After graduation, he hopes to work with military amputees in the biomechanics lab at the Brooke Army or Walter Reed Medical Centers, following his passion to advocate for wounded service members and initiate research programs that will advance the current state of rehabilitation and improve their lives.

Ohio State’s commitment to military and veteran students continues to receive national recognition. Military Times magazine calls Ohio State one of the most veteran-friendly universities in the country, and G.I. Jobsmagazine has named Ohio State one of the country’s top “Military Friendly Schools” for five consecutive years.

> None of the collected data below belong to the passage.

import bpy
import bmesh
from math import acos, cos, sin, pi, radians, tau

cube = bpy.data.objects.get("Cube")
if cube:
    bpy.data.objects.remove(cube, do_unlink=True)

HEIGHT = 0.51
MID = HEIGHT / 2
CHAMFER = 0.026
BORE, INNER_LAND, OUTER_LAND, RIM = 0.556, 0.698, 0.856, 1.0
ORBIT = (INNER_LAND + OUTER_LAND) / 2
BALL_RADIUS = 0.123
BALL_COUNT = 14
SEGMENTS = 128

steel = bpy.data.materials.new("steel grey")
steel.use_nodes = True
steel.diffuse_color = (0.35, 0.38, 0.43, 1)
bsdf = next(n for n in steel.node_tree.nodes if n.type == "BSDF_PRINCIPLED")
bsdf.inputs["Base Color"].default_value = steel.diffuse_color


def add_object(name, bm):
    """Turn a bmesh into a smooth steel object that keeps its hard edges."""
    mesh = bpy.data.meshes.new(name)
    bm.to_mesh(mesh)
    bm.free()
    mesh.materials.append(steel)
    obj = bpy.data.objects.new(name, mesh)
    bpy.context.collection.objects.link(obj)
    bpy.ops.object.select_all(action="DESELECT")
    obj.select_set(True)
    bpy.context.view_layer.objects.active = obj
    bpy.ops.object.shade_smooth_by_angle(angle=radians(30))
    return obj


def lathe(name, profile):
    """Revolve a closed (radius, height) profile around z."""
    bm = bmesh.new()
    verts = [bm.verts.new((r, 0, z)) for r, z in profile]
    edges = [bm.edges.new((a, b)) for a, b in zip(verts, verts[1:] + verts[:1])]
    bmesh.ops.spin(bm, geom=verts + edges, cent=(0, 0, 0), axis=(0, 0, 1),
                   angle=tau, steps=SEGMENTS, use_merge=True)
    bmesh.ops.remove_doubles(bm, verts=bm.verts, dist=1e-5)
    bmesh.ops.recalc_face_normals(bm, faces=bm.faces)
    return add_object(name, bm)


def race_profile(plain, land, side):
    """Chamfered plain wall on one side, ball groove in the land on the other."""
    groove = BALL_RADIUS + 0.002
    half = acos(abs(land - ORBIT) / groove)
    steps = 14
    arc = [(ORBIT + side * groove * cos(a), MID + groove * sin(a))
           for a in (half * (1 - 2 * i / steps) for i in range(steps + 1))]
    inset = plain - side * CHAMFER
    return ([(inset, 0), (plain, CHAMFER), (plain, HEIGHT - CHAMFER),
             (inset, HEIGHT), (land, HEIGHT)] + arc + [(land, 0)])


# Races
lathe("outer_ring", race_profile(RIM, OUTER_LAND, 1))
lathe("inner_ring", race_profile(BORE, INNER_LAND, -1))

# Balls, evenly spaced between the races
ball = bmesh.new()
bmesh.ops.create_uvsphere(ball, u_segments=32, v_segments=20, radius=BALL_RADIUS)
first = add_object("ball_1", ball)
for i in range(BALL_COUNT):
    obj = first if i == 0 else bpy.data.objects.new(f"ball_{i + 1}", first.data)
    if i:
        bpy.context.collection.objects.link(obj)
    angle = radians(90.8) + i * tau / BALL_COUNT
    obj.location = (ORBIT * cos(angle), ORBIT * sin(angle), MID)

More than 2,200 military and veteran students, and their family members, are enrolled at Ohio State. Ohio State’s Office of Military and Veterans Services assists students with educational and academic resources. The office provides military and veteran orientations, focused academic counseling, tailored support services and the education of faculty and staff on military student issues. The Tillman Scholarship Program at Ohio State is a joint effort between the Office of Military and Veteran Student Services and the Undergraduate Fellowship Office, which assists students in applying for the award and manages the processing of applications.